Realizing that I could fill some of these social service gaps, I have applied to take a Masters Degree in Counseling Psychology (scheduled to begin September, 2009). Instead of being a regular ‘talk therapist’, I plan to work with my farm animals as co-facilitators of the therapeutic process. I have been researching and learning about the exciting and burgeoning field of Animal Assisted Therapy and Counseling for several years, and have just completed my second level of Equine Facilitated Mental Health in Cremona, Alberta. In September, I will take the third (and final) level of the courses at Healing Hooves. These courses count as continuing education units for the Canadian Counseling Association, and together with the Counseling Psychology degree (and a host of other prerequisites) will lead to certification by Equine Facilitated Mental Health (with the Canadian Therapeutic Riding Association) and by Equine Facilitated Wellness Canada.
My long-term vision is to provide effective counseling services, specializing in Animal Assisted Therapy, to foster recovery, healing and growth through a program delivered in partnership with animals where appropriate, as well as using nature as a therapeutic tool. In order to support my Animal Assisted Therapy career goals, I have developed a small hobby farm and have already taken in several animals with a history of abuse. I give them a safe environment to heal themselves and learn again to trust humans. From the experience I have had to date, along with the research into this burgeoning field, I know these animals’ stories will help me develop a rapport with the clients I plan to work with. Often, the trust between animal and therapist fosters the development of trust between client and therapist as well. Animals can also foster relationship with people who struggle in ‘normal’ social situations. Attachment is a basic need and drive of all human beings (and animals!). Everyone needs to feel a certain security in order that development proceeds as nature intended. This development is not guaranteed in humans, and animals can play a crucial role in rebuilding these relationships. Autistic people, in particular, respond to animals positively in a therapeutic environment.

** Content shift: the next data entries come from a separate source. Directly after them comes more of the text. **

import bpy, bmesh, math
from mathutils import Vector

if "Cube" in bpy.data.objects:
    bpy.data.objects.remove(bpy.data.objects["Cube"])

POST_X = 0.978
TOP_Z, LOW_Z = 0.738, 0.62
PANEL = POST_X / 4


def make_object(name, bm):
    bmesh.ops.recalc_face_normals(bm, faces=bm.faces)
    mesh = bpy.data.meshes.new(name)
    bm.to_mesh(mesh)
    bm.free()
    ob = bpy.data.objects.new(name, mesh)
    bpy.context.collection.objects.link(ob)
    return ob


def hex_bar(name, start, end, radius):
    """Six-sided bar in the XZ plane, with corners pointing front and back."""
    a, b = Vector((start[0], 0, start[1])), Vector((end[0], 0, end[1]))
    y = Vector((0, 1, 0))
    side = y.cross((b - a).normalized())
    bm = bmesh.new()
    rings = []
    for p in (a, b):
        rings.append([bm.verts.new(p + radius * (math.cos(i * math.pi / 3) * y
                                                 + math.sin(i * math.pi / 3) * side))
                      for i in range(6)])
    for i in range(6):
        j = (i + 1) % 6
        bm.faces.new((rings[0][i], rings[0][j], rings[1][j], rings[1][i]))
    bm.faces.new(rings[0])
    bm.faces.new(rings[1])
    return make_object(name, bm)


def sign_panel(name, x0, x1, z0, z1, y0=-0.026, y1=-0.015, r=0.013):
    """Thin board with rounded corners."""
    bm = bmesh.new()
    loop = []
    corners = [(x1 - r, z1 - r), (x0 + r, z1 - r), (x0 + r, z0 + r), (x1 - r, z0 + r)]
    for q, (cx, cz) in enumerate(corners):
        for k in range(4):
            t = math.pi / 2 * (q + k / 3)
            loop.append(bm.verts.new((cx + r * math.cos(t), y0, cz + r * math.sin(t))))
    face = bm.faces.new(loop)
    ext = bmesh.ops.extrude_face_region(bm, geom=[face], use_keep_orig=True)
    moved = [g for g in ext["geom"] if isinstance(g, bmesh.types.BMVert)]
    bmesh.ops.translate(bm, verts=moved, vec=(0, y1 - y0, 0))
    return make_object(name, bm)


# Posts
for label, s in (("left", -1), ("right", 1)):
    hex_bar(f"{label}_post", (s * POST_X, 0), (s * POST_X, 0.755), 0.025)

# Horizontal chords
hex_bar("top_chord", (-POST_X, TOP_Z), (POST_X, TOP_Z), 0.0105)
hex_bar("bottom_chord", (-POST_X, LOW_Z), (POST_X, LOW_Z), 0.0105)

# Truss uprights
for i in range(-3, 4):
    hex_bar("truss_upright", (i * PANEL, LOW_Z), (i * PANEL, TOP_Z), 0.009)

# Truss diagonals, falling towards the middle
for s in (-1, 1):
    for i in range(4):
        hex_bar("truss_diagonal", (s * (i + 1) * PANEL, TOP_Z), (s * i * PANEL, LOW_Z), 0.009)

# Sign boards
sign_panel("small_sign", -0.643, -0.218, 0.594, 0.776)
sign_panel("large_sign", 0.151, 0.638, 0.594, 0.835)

The Healing Hooves workshops will benefit anyone looking to explore incorporating animals into their therapeutic work. The workshop topics are covered through a mix of discussions, presentations, demonstrations and hands-on experiential exercises. They include opportunities to apply the theories learned to different client populations and scenarios through real life case studies, practice work with the horses, personal growth opportunities and interactions with Healing Hooves volunteers and former clients.
Other links and resources in the Animal Assisted Therapy field:
Dreamcatcher Association (Nature Assisted Therapy)
Healing Hooves (Equine Facilitated Wellness)
CANTRA Equine Facilitated Wellness (Certification body)